The exceptionally low water levels have been caused by abnormal tides this year, combined with drastically reduced rainfall across northeastern Italy. Although low tides are common around this time of the year, this year the water levels have gone down some 70 cm below average.
The phenomenon is surprising given that Venice is slowly sinking and floods are a more common feature of the city today than low tides.
The low water levels have exposed the city’s filth. Years of poor maintenance on the city’s waterways is showing through the buildup of large banks of mud and silt around the canals’ edges, drastically reducing the canals’ depth and increasing the likelihood of propellers snagging on floating junk.
The lower than normal water levels have also exposed the crumbling brickwork at the base of historic buildings.Venetian authorities have always shown a lackadaisical attitude when it came to canal maintenance.
Dredging of the canals first started in recent times in the late 1990s, after almost half-a-century of neglect. The city also lacks a modern sewage system.
Historically, all waste produced by humans have been dumped into the canals although larger buildings are required to carry some kind of sewage treatment before dumping the filthy stuff into the canals.
Some palazzos have their own septic tanks but there is always a certain amount of leakage, lending Venice its characteristic and at times overpowering stench.
Sitting just inside the tall mouth of an Italian mountain cave, the Temple of Valadier cuts a striking neo-classical silhouette against the rough hewn edges of the surrounding natural cave walls, looking like the temple itself was trying to seek refuge in the cave.
In reality it was the local population that has been taking refuge in the caves for hundreds of years.
Since at least the 10th century the local population has been taking shelter in the large cave in which the temple now sits, usually hiding out from attacks from marauding enemy tribes.
Remains of these earlier uses of the cave were uncovered when the temple was built in 1828 at the behest of the reining pope.
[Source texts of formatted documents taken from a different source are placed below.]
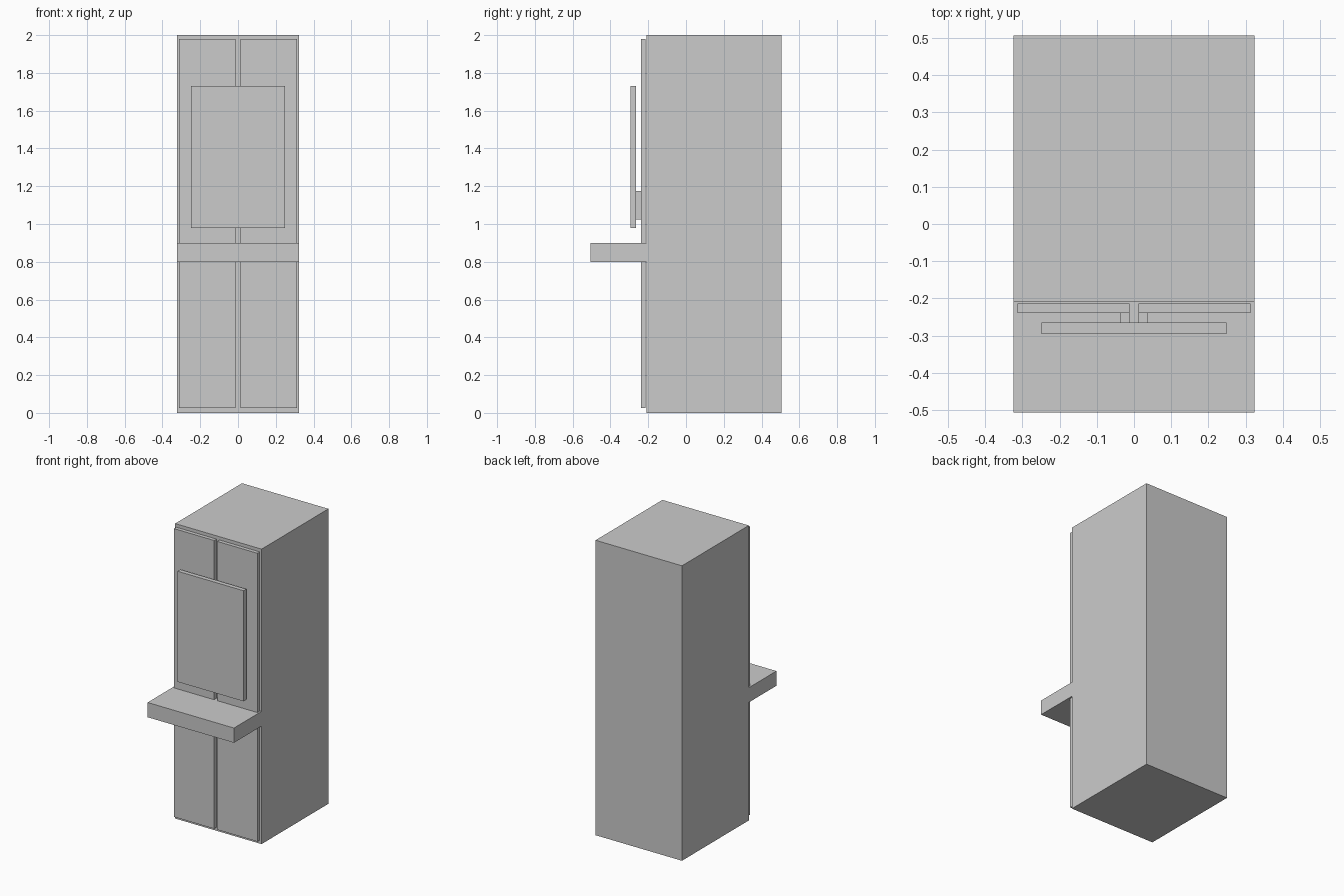
import bpy
import bmesh

cube = bpy.data.objects.get("Cube")
if cube:
    bpy.data.objects.remove(cube, do_unlink=True)

grey = bpy.data.materials.new("light_grey")
grey.use_nodes = True
colour = (0.6, 0.6, 0.6, 1)
grey.diffuse_color = colour
grey.node_tree.nodes["Principled BSDF"].inputs["Base Color"].default_value = colour


def extrude_side_profile(name, profile, x0, x1):
    """Extrude a closed (y, z) outline from x0 to x1."""
    bm = bmesh.new()
    face = bm.faces.new([bm.verts.new((x0, y, z)) for y, z in profile])
    result = bmesh.ops.extrude_face_region(bm, geom=[face])
    moved = [g for g in result["geom"] if isinstance(g, bmesh.types.BMVert)]
    bmesh.ops.translate(bm, vec=(x1 - x0, 0, 0), verts=moved)
    bmesh.ops.recalc_face_normals(bm, faces=bm.faces)
    mesh = bpy.data.meshes.new(name)
    bm.to_mesh(mesh)
    bm.free()
    mesh.materials.append(grey)
    obj = bpy.data.objects.new(name, mesh)
    bpy.context.collection.objects.link(obj)
    return obj


def box(name, x, y, z):
    outline = [(y[0], z[0]), (y[1], z[0]), (y[1], z[1]), (y[0], z[1])]
    return extrude_side_profile(name, outline, *x)


# Tall cabinet with the front shelf growing out of it
WIDTH, BACK, FRONT, SHELF = 0.324, 0.506, -0.21, -0.506
extrude_side_profile("cabinet_with_shelf", [
    (BACK, 0), (BACK, 2), (FRONT, 2), (FRONT, 0.9),
    (SHELF, 0.9), (SHELF, 0.8), (FRONT, 0.8), (FRONT, 0),
], -WIDTH, WIDTH)

# Pair of doors, each with a handle by the centre gap
for side, sign in (("left", 1), ("right", -1)):
    door_x = sorted((sign * 0.012, sign * 0.313))
    handle_x = sorted((sign * 0.012, sign * 0.037))
    box(side + "_door", door_x, (-0.239, -0.214), (0.025, 1.98))
    box(side + "_handle", handle_x, (-0.265, -0.239), (1.025, 1.175))

# Flat panel held in front of the doors
box("front_panel", (-0.248, 0.248), (-0.295, -0.265), (0.98, 1.73))
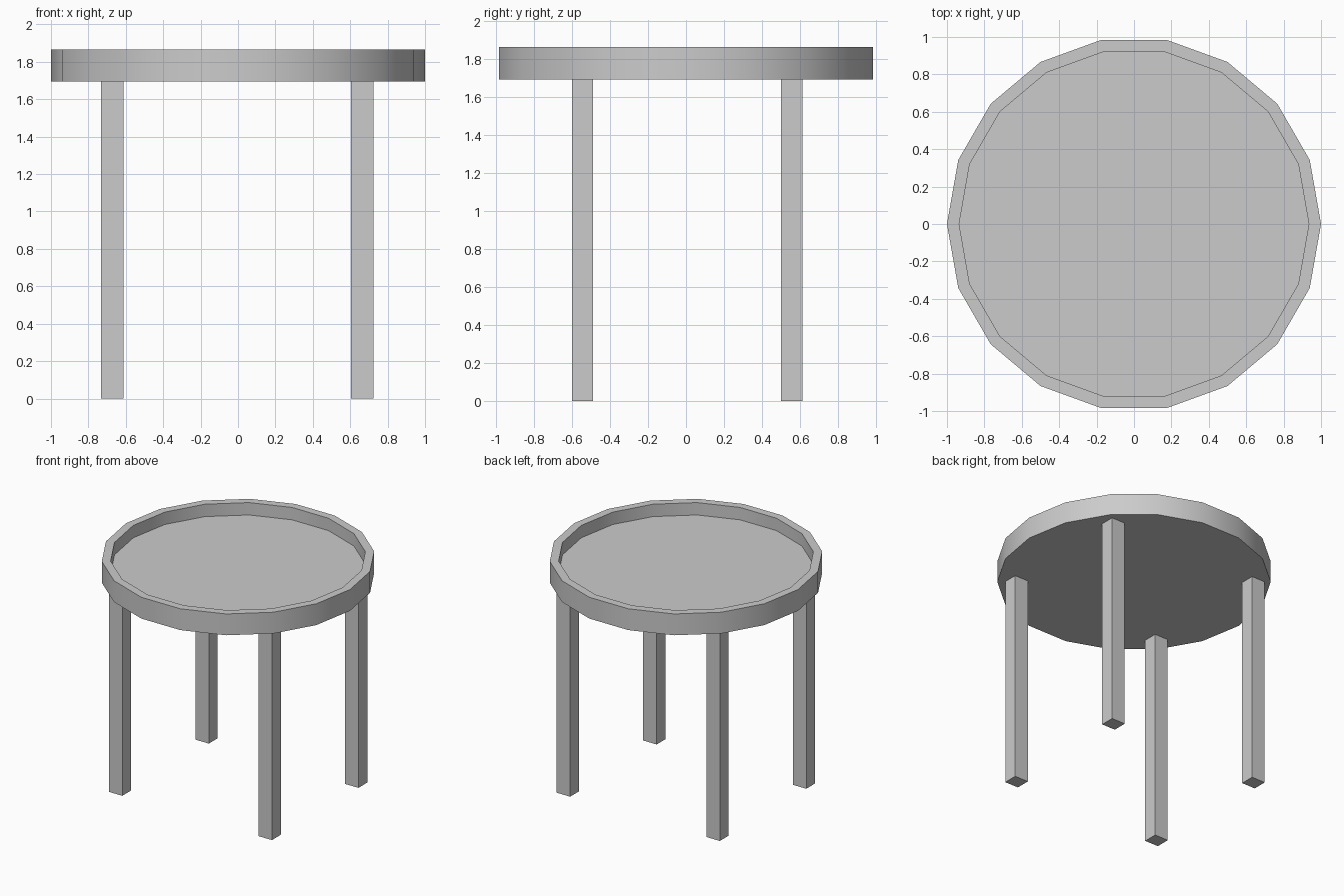
import bpy
import bmesh
from math import radians
from mathutils import Matrix, Vector

cube = bpy.data.objects.get("Cube")
if cube:
    bpy.data.objects.remove(cube, do_unlink=True)

grey = bpy.data.materials.new("plain grey")
grey.use_nodes = True
colour = (0.6, 0.6, 0.6, 1)
grey.diffuse_color = colour
grey.node_tree.nodes["Principled BSDF"].inputs["Base Color"].default_value = colour

TOP, UNDERSIDE, RECESS = 1.866, 1.694, 0.10
RIM = 0.065


def finish(name, bm):
    mesh = bpy.data.meshes.new(name)
    bm.to_mesh(mesh)
    bm.free()
    mesh.materials.append(grey)
    obj = bpy.data.objects.new(name, mesh)
    bpy.context.collection.objects.link(obj)
    return obj


# Round tray top: 18-sided disc with a raised rim and sunken floor
bm = bmesh.new()
bmesh.ops.create_cone(
    bm, cap_ends=True, segments=18, radius1=1, radius2=1, depth=TOP - UNDERSIDE,
    matrix=Matrix.Translation((0, 0, (TOP + UNDERSIDE) / 2)) @ Matrix.Rotation(radians(90), 4, "Z"))
lid = max(bm.faces, key=lambda f: f.calc_center_median().z)
inner = 1 - RIM
bmesh.ops.inset_region(bm, faces=[lid], thickness=0.03)
for v in lid.verts:
    flat = Vector((v.co.x, v.co.y, 0)).normalized() * inner
    v.co = (flat.x, flat.y, TOP)
# Extrude the floor down so the rim gets vertical inner walls
floor = bmesh.ops.extrude_discrete_faces(bm, faces=[lid])["faces"][0]
bmesh.ops.translate(bm, verts=floor.verts, vec=(0, 0, -RECESS))
tray = finish("tray_top", bm)
bpy.context.view_layer.objects.active = tray
tray.select_set(True)
bpy.ops.object.shade_smooth_by_angle(angle=radians(30))
tray.select_set(False)

# Four square legs
for side, x in (("right", -0.672), ("left", 0.664)):
    for end, y in (("front", -0.545), ("back", 0.558)):
        bm = bmesh.new()
        bmesh.ops.create_cube(
            bm, size=1,
            matrix=Matrix.Translation((x, y, UNDERSIDE / 2)) @ Matrix.Diagonal((0.12, 0.113, UNDERSIDE, 1)))
        finish(f"{end}_{side}_leg", bm)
A crude hermitage was also installed right near the entrance to the temple.
The ornate design features a domed roof covering an octagonal silo structure meant to symbolize Jesus’ resurrection after eight days.
The isolated mountain temple is known as the “Refuge of Sinners,” and acted as a pilgrimage site for those seeking forgiveness.
The interior originally held a marble Madonna and Child sculpted by Italian artist Antonio Canova, however the original has been moved to a local museum and a replacement was installed in the temple.
While the idiosyncratic hidden temple is more of a tourist attraction than site of solemn prayer, the shrine inside is still a religious site kept in good order.